Ronan Burtenshaw argues that now is the time to start discussing alternative political and economic unions for Europe
2015 has been a year when a decade has happened for Europe’s Left.
In just a few months we have seen the election of SYRIZA, the unprecedented crisis in Fortress Europe and the election of Jeremy Corbyn as British Labour leader, not to mention the municipal victories in the Spanish state and the development of Right2Water into Ireland’s largest ever social movement.
Further developments are promised in the cascade of elections to come in Europe’s periphery.
But, as we welcome the opportunities that have opened up, we should acknowledge the paths that have closed. Most prominently, the defeat of the Left government in Greece has raised serious questions about the way forward for our growing movement.
One of the fulcrum points for this debate is the European Union, which was so important in determining the prospects of SYRIZA. Europe’s Left has been divided on this question for some time – the majority faction saw the EU as a site of struggle which could be won and turned to progressive ends, the minority saw membership of it as an insurmountable obstacle to anti-neoliberal strategy.
Both camps had valid bases for their position.
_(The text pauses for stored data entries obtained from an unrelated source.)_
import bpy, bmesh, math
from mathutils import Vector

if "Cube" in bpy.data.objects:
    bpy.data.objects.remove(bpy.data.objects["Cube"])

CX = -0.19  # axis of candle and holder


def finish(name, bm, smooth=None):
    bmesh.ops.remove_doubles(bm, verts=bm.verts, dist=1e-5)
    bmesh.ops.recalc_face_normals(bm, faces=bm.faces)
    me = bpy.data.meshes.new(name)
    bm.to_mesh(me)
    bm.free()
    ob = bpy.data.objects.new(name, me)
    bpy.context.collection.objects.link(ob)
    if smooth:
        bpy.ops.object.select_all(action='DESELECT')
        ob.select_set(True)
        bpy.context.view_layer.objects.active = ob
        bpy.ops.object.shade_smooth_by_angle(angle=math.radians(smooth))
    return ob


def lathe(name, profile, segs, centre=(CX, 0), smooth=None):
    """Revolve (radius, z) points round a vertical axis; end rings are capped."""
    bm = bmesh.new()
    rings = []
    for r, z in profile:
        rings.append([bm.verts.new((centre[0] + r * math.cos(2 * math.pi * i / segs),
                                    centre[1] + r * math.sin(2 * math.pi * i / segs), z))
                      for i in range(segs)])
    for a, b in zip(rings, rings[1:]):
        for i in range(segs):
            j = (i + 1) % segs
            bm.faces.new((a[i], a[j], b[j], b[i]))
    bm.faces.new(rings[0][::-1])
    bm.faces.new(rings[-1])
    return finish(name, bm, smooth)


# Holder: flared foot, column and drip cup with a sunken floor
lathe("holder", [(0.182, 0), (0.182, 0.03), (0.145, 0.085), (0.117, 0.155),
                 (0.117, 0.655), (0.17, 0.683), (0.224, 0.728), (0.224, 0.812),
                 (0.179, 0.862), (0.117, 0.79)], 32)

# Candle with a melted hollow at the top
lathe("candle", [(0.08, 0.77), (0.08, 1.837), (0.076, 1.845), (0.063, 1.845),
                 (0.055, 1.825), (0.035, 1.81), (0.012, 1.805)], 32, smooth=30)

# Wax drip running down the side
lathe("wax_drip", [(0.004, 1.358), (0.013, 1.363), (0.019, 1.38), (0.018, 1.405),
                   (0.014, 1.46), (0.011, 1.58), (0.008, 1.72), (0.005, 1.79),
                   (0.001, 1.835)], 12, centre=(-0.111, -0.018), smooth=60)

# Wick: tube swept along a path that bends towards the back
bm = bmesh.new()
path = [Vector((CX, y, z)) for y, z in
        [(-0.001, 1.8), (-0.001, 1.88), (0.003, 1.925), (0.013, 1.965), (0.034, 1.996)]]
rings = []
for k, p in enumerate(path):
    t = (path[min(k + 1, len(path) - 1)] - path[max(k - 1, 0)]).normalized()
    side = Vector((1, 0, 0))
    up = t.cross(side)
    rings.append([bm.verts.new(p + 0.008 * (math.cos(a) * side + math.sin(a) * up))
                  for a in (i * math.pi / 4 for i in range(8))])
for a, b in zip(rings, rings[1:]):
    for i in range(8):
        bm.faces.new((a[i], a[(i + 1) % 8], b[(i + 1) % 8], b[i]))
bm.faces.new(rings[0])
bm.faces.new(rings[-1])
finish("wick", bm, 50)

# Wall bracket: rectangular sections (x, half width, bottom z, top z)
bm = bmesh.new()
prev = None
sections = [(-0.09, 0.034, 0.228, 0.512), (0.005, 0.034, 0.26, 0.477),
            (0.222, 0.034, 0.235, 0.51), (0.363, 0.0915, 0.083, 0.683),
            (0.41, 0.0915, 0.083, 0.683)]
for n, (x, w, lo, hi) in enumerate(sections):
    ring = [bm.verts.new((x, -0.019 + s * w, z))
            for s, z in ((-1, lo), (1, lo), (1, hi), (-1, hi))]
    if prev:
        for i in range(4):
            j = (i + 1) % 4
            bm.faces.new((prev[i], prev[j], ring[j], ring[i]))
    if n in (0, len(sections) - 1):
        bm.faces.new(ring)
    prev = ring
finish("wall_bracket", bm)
The majority, which includes the leadership of most of Europe’s radical Left parties, argued that globalised capitalism could not be effectively challenged by a nation state. The minority argued that the European Union was irredeemably pro-capitalist.
In the end, the Troika used these two poles as a binary to entrap the Greek government. We now know that the price for remaining in the European Union and euro is accepting austerity and post-democracy. But the only alternative proposal has been unilateral exit and facing international capital alone. The Greek people, finding neither option attractive, are likely to punish the Left in the forthcoming elections.
But this binary – false internationalism or a return to the nation state as the only paths out of neoliberalism – is not only a problem for Greece. In the other states of the European periphery such as Ireland and Spain it places severe limitations on the prospects of growing left-wing movements. In Britain, with the new possibilities of a Corbyn Labour party, it creates a hugely problematic dynamic for the upcoming EU referendum, offering ideal ground for a narrow debate between the nationalist right and cosmopolitan neoliberals.
There is an urgent need for Europe’s Left to break this binary and construct a new horizon that seeks to transcend the limitations of the European Union and the nation state.
For this, we need a debate about alternative economic and political unions.